Saved data entries.
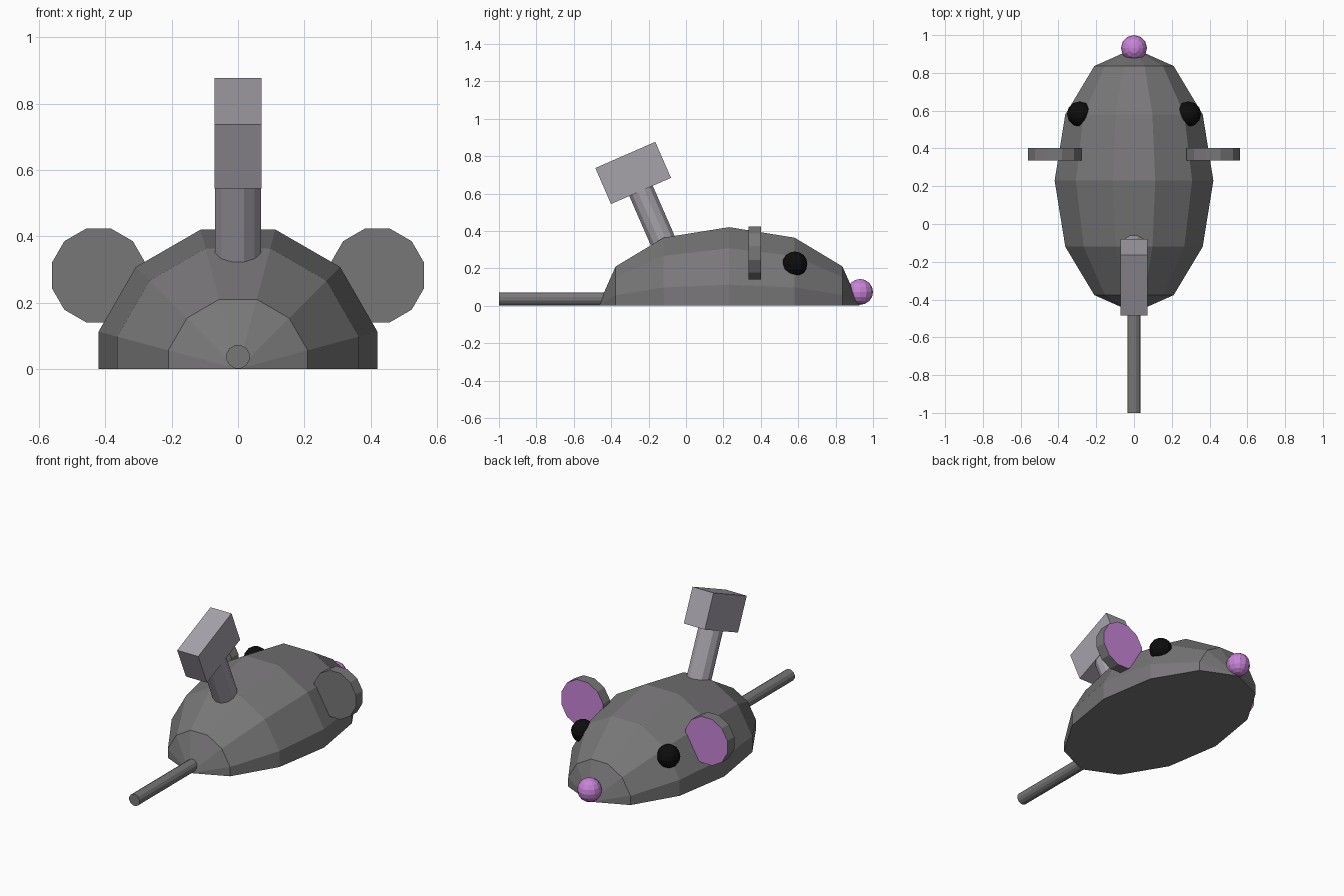
import bpy, bmesh
from math import sin, cos, pi, radians
from mathutils import Matrix, Vector

if "Cube" in bpy.data.objects:
    bpy.data.objects.remove(bpy.data.objects["Cube"], do_unlink=True)


def material(name, rgb):
    mat = bpy.data.materials.new(name)
    mat.use_nodes = True
    mat.diffuse_color = (*rgb, 1)
    mat.node_tree.nodes["Principled BSDF"].inputs["Base Color"].default_value = (*rgb, 1)
    return mat


GREY = material("dark grey", (0.19, 0.185, 0.19))
LIGHT = material("light grey", (0.38, 0.36, 0.4))
PINK = material("pink", (0.58, 0.23, 0.68))
BLACK = material("black", (0.004, 0.004, 0.004))

ALONG_Y = Matrix.Rotation(-pi / 2, 4, 'X')


def finish(name, bm, *mats):
    bmesh.ops.recalc_face_normals(bm, faces=bm.faces[:])
    mesh = bpy.data.meshes.new(name)
    bm.to_mesh(mesh)
    bm.free()
    for mat in mats:
        mesh.materials.append(mat)
    obj = bpy.data.objects.new(name, mesh)
    bpy.context.collection.objects.link(obj)
    return obj


def lathe(rings, sides, matrix):
    """Closed solid from (height, radius) rings, with a flat side facing each axis."""
    bm = bmesh.new()
    loops = []
    for h, r in rings:
        angles = [2 * pi * (i + 0.5) / sides for i in range(sides)]
        loops.append([bm.verts.new((r * cos(a), r * sin(a), h)) for a in angles])
    for low, high in zip(loops, loops[1:]):
        for i in range(sides):
            j = (i + 1) % sides
            bm.faces.new((low[i], low[j], high[j], high[i]))
    bm.faces.new(loops[0][::-1])
    bm.faces.new(loops[-1])
    bm.transform(matrix)
    return bm


def ball(name, centre, radius, mat):
    bm = bmesh.new()
    bmesh.ops.create_uvsphere(bm, u_segments=12, v_segments=8, radius=radius,
                              matrix=Matrix.Translation(centre))
    return finish(name, bm, mat)


# Body: stretched faceted ball cut flat along the ground
lats = [radians(-90 + 30 * i) for i in range(7)]
body = lathe([(0.7 * sin(a), 0.435 * max(cos(a), 0.0001)) for a in lats], 12,
             Matrix.Translation((0, 0.23, 0)) @ ALONG_Y)
bmesh.ops.remove_doubles(body, verts=body.verts[:], dist=0.001)
bmesh.ops.bisect_plane(body, geom=body.verts[:] + body.edges[:] + body.faces[:],
                       plane_co=(0, 0, 0), plane_no=(0, 0, -1), clear_outer=True)
rim = [e for e in body.edges if e.is_boundary]
bmesh.ops.holes_fill(body, edges=rim, sides=0)
finish("body", body, GREY)

# Ears with a pink inner face, and eyes
for side, s in (("left", 1), ("right", -1)):
    ear = lathe([(0.335, 0.146), (0.402, 0.146)], 12,
                Matrix.Translation((s * 0.42, 0, 0.282)) @ ALONG_Y)
    ear.normal_update()
    for f in ear.faces:
        if abs(f.normal.y) > 0.9 and f.calc_center_median().y > 0.38:
            f.material_index = 1
    finish(side + "_ear", ear, GREY, PINK)
    ball(side + "_eye", (s * 0.288, 0.582, 0.223), 0.067, BLACK)

# Nose and tail
ball("nose", (0, 0.931, 0.074), 0.069, PINK)
tail = lathe([(-1, 0.036), (-0.4, 0.036)], 12,
             Matrix.Translation((0, 0, 0.037)) @ ALONG_Y)
finish("tail", tail, GREY)

# Leaning mallet: head block and handle
lean = Matrix.Translation((0, -0.2825, 0.71)) @ Matrix.Rotation(radians(23.6), 4, 'X')
head = bmesh.new()
bmesh.ops.create_cube(head, size=1, matrix=lean @ Matrix.Diagonal((0.142, 0.35, 0.21, 1)))
finish("mallet_head", head, LIGHT)
finish("mallet_handle", lathe([(-0.46, 0.071), (-0.05, 0.071)], 12, lean), LIGHT)
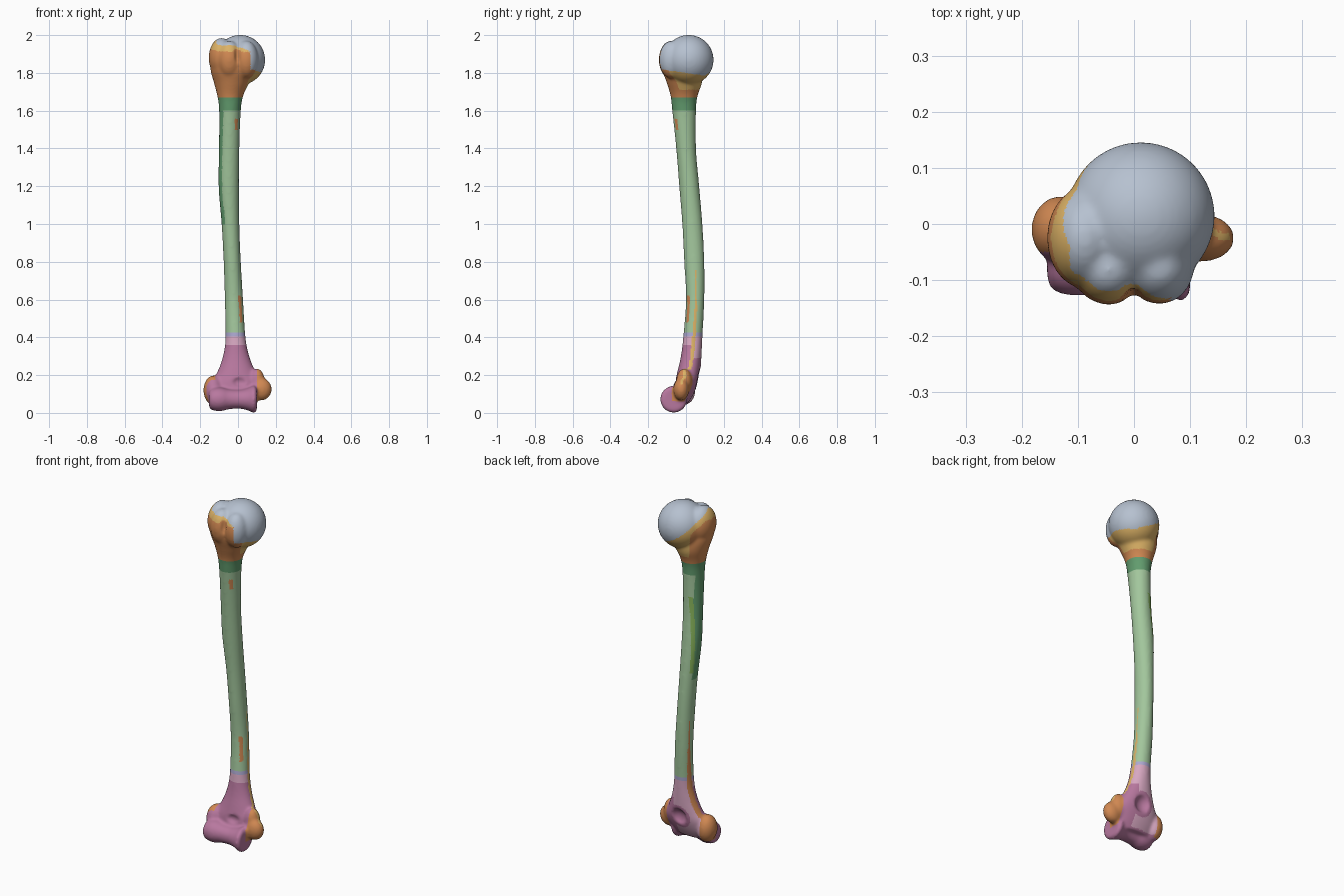
import bpy
import bmesh
from math import cos, sin, pi, sqrt
from mathutils import Matrix, Vector

cube = bpy.data.objects.get("Cube")
if cube:
    bpy.data.objects.remove(cube, do_unlink=True)

# Flat colours
PALETTE = {
    "head_grey": "B6C1D0", "tubercle_orange": "D08852", "ridge_ochre": "DCB266",
    "dark_green": "629C6E", "light_green": "A2C69C", "leaf_green": "86B25A",
    "condyle_purple": "B8789F", "pale_pink": "D8A8C2", "band_lavender": "ACA8D0",
}
INDEX = {name: i for i, name in enumerate(PALETTE)}


def make_material(name, code):
    channels = [int(code[i:i + 2], 16) / 255 for i in (0, 2, 4)]
    colour = [((c + 0.055) / 1.055) ** 2.4 for c in channels] + [1.0]
    mat = bpy.data.materials.new(name)
    mat.use_nodes = True
    mat.diffuse_color = colour
    bsdf = mat.node_tree.nodes["Principled BSDF"]
    bsdf.inputs["Base Color"].default_value = colour
    bsdf.inputs["Roughness"].default_value = 0.7
    return mat


def ellipsoid(bm, centre, radii):
    matrix = Matrix.Translation(centre) @ Matrix.Diagonal((*radii, 1.0))
    bmesh.ops.create_uvsphere(bm, u_segments=48, v_segments=32, radius=1.0, matrix=matrix)


def flowing(rows, steps=5):
    """Pass a smooth curve through the section rows."""
    rows = [Vector(r) for r in rows]
    padded = [rows[0]] + rows + [rows[-1]]
    result = []
    for a, b, c, d in zip(padded, padded[1:], padded[2:], padded[3:]):
        for i in range(steps):
            t = i / steps
            result.append(b + (c - a) * (t / 2) + (a * 2 - b * 5 + c * 4 - d) * (t * t / 2)
                          + (b * 3 - a - c * 3 + d) * (t ** 3 / 2))
    return result + [rows[-1]]


def loft(bm, rings):
    loops = [[bm.verts.new(p) for p in ring] for ring in rings]
    n = len(loops[0])
    for a, b in zip(loops, loops[1:]):
        for i in range(n):
            j = (i + 1) % n
            bm.faces.new((a[i], a[j], b[j], b[i]))
    bm.faces.new(loops[0][::-1])
    bm.faces.new(loops[-1])


def make_object(name, bm):
    bmesh.ops.recalc_face_normals(bm, faces=bm.faces)
    mesh = bpy.data.meshes.new(name)
    bm.to_mesh(mesh)
    bm.free()
    obj = bpy.data.objects.new(name, mesh)
    bpy.context.scene.collection.objects.link(obj)
    return obj


TURN = [2 * pi * i / 48 for i in range(48)]

# Shaft sections: height, right, left, front, back limits
SHAFT = [
    (0.05, -.12, .07, -.06, .01), (0.10, -.145, .1, -.06, .04),
    (0.16, -.142, .12, -.058, .064), (0.22, -.108, .092, -.045, .076),
    (0.30, -.08, .06, -.027, .082), (0.40, -.066, .04, -.015, .087),
    (0.60, -.07, .027, .0, .097), (0.80, -.076, .015, -.01, .097),
    (1.00, -.087, .007, -.02, .087), (1.20, -.103, .005, -.036, .07),
    (1.40, -.101, .007, -.052, .053), (1.60, -.1, .015, -.073, .053),
    (1.68, -.11, .028, -.082, .062), (1.75, -.128, .06, -.103, .085),
    (1.82, -.146, .085, -.125, .08), (1.9, -.14, .07, -.125, .05),
]
body = bmesh.new()
loft(body, [[((l + r) / 2 + (r - l) / 2 * cos(t), (f + b) / 2 + (b - f) / 2 * sin(t), z)
             for t in TURN] for z, l, r, f, b in flowing(SHAFT)])

# Lower joint: a spool turned about the x axis
SPOOL = [(-.155, .03), (-.145, .053), (-.11, .063), (-.08, .061), (-.05, .053),
         (0, .05), (.03, .053), (.06, .062), (.085, .073), (.1, .058)]
loft(body, [[(x, -.065 + r * cos(t), .072 + r * sin(t)) for t in TURN]
            for x, r in flowing(SPOOL)])

# Epicondyles, ball head and the tubercles
for centre, radii in (
    ((.122, -.025, .125), (.057, .042, .06)),
    ((.1, -.01, .165), (.042, .042, .07)),
    ((-.13, -.01, .12), (.053, .06, .078)),
    ((.012, .014, 1.869), (.132, .132, .132)),
    ((-.088, -.025, 1.88), (.067, .09, .105)),
    ((-.045, -.08, 1.87), (.064, .064, .1)),
    ((.045, -.075, 1.87), (.062, .068, .1)),
):
    ellipsoid(body, centre, radii)
bone = make_object("upper_arm_bone", body)

# Hollows: groove between tubercles, rear and front elbow pits
cut = bmesh.new()
REAR_PIT = Vector((0, .1, .175))
ellipsoid(cut, (-.002, -.148, 1.92), (.018, .036, .09))
ellipsoid(cut, REAR_PIT, (.058, .06, .062))
ellipsoid(cut, (.01, -.075, .165), (.05, .034, .032))
cutter = make_object("hollow_cutter", cut)
cutter.hide_render = True

# Fuse the parts into one smooth skin
for step in ("first", "second"):
    skin = bone.modifiers.new(step + "_skin", 'REMESH')
    skin.mode = 'VOXEL'
    skin.voxel_size = 0.0065
    if step == "first":
        hollow = bone.modifiers.new("hollow", 'BOOLEAN')
        hollow.operation = 'DIFFERENCE'
        hollow.object = cutter
soften = bone.modifiers.new("soften", 'SMOOTH')
soften.factor = 0.5
soften.iterations = 12
bpy.context.view_layer.update()
graph = bpy.context.evaluated_depsgraph_get()
fused = bpy.data.meshes.new_from_object(bone.evaluated_get(graph))
bone.modifiers.clear()
bone.data = fused
bpy.data.objects.remove(cutter, do_unlink=True)


def upper_colour(p, n):
    rim = 1.885 - 0.6 * p.x - 0.49 * p.y
    if p.x > 0.065:
        rim = min(rim, 1.8 - 0.15 * p.y)
    if p.z > rim or (p.z > 1.9 and n.z > 0.6 and p.x > -0.115):
        return "head_grey"
    if p.z > rim - 0.035 and (p.y > -0.06 or p.x < -0.05):
        return "ridge_ochre"
    if p.z > 1.9 and n.z > 0.3:
        return "ridge_ochre"
    if p.x + p.y > 0 and p.z > 1.71:
        return "ridge_ochre"
    return "tubercle_orange"


def shaft_colour(p, n):
    side = -(n.x + n.y) / sqrt(2)
    middle = -0.4 + 1.4 * (1.45 - p.z)
    if 1.04 < p.z < 1.47 and n.x < 0 < n.y and abs(side - middle) < 0.2:
        return "leaf_green"
    border = min(middle, 0.1) + 0.2 if p.z < 1.45 else 2 * (p.z - 1.45) - 0.2
    if p.z > 1.0 and n.x < (-0.65 if n.y < 0 else -0.45) and side > border:
        return "dark_green"
    # Small attachment marks on the front
    mark = abs(p.z - 1.53) < 0.03 or abs(p.z - 0.55) < 0.07
    if mark and n.dot(Vector((0.66, -0.75, 0))) > 0.975:
        return "tubercle_orange"
    return "light_green"


def lower_colour(p, n):
    if p.z > 0.36:
        return "pale_pink"
    if p.x > 0.1 and p.z > 0.06 and p.y > -0.075:
        return "tubercle_orange"
    if p.x < -0.12 and p.y > -0.05 and p.z > 0.05:
        return "tubercle_orange"
    behind = n.y > 0.1 and p.z > 0.06 and (p.x < 0.03 or p.z > 0.29)
    if behind and (p - REAR_PIT).length > 0.08:
        return "pale_pink"
    return "condyle_purple"


def colour_at(p, n):
    if p.z > 1.67:
        return upper_colour(p, n)
    if p.z > 1.6:
        return "dark_green"
    if 0.15 < p.z < 0.76:
        # Side ridges that widen towards the elbow
        spread = min(0.78 - p.z, 0.4)
        if n.x > 0 and abs(n.y - 0.1) < 0.5 * spread:
            return "ridge_ochre"
        if n.x < 0 and abs(n.y - 0.35) < 0.8 * spread:
            return "tubercle_orange"
    if p.z > 0.425:
        return shaft_colour(p, n)
    if p.z > 0.405:
        return "band_lavender"
    return lower_colour(p, n)


# Cut clean colour borders and paint by rule
fused.materials.clear()
for name, code in PALETTE.items():
    fused.materials.append(make_material(name, code))
bm = bmesh.new()
bm.from_mesh(fused)
for z in (1.67, 1.6, 0.425, 0.405, 0.36):
    bmesh.ops.bisect_plane(bm, geom=bm.verts[:] + bm.edges[:] + bm.faces[:],
                           plane_co=(0, 0, z), plane_no=(0, 0, 1))
bm.normal_update()
for face in bm.faces:
    normal = sum((v.normal for v in face.verts), Vector((0, 0, 0))).normalized()
    face.material_index = INDEX[colour_at(face.calc_center_median(), normal)]
    face.smooth = True
bm.to_mesh(fused)
bm.free()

What is expected. Ending at the line with "lats = [radians(-90", reproduce exactly the lines that begin at the top of the data, and include no pictures.

Answer below.
import bpy, bmesh
from math import sin, cos, pi, radians
from mathutils import Matrix, Vector

if "Cube" in bpy.data.objects:
    bpy.data.objects.remove(bpy.data.objects["Cube"], do_unlink=True)


def material(name, rgb):
    mat = bpy.data.materials.new(name)
    mat.use_nodes = True
    mat.diffuse_color = (*rgb, 1)
    mat.node_tree.nodes["Principled BSDF"].inputs["Base Color"].default_value = (*rgb, 1)
    return mat


GREY = material("dark grey", (0.19, 0.185, 0.19))
LIGHT = material("light grey", (0.38, 0.36, 0.4))
PINK = material("pink", (0.58, 0.23, 0.68))
BLACK = material("black", (0.004, 0.004, 0.004))

ALONG_Y = Matrix.Rotation(-pi / 2, 4, 'X')


def finish(name, bm, *mats):
    bmesh.ops.recalc_face_normals(bm, faces=bm.faces[:])
    mesh = bpy.data.meshes.new(name)
    bm.to_mesh(mesh)
    bm.free()
    for mat in mats:
        mesh.materials.append(mat)
    obj = bpy.data.objects.new(name, mesh)
    bpy.context.collection.objects.link(obj)
    return obj


def lathe(rings, sides, matrix):
    """Closed solid from (height, radius) rings, with a flat side facing each axis."""
    bm = bmesh.new()
    loops = []
    for h, r in rings:
        angles = [2 * pi * (i + 0.5) / sides for i in range(sides)]
        loops.append([bm.verts.new((r * cos(a), r * sin(a), h)) for a in angles])
    for low, high in zip(loops, loops[1:]):
        for i in range(sides):
            j = (i + 1) % sides
            bm.faces.new((low[i], low[j], high[j], high[i]))
    bm.faces.new(loops[0][::-1])
    bm.faces.new(loops[-1])
    bm.transform(matrix)
    return bm


def ball(name, centre, radius, mat):
    bm = bmesh.new()
    bmesh.ops.create_uvsphere(bm, u_segments=12, v_segments=8, radius=radius,
                              matrix=Matrix.Translation(centre))
    return finish(name, bm, mat)


# Body: stretched faceted ball cut flat along the ground
lats = [radians(-90 + 30 * i) for i in range(7)]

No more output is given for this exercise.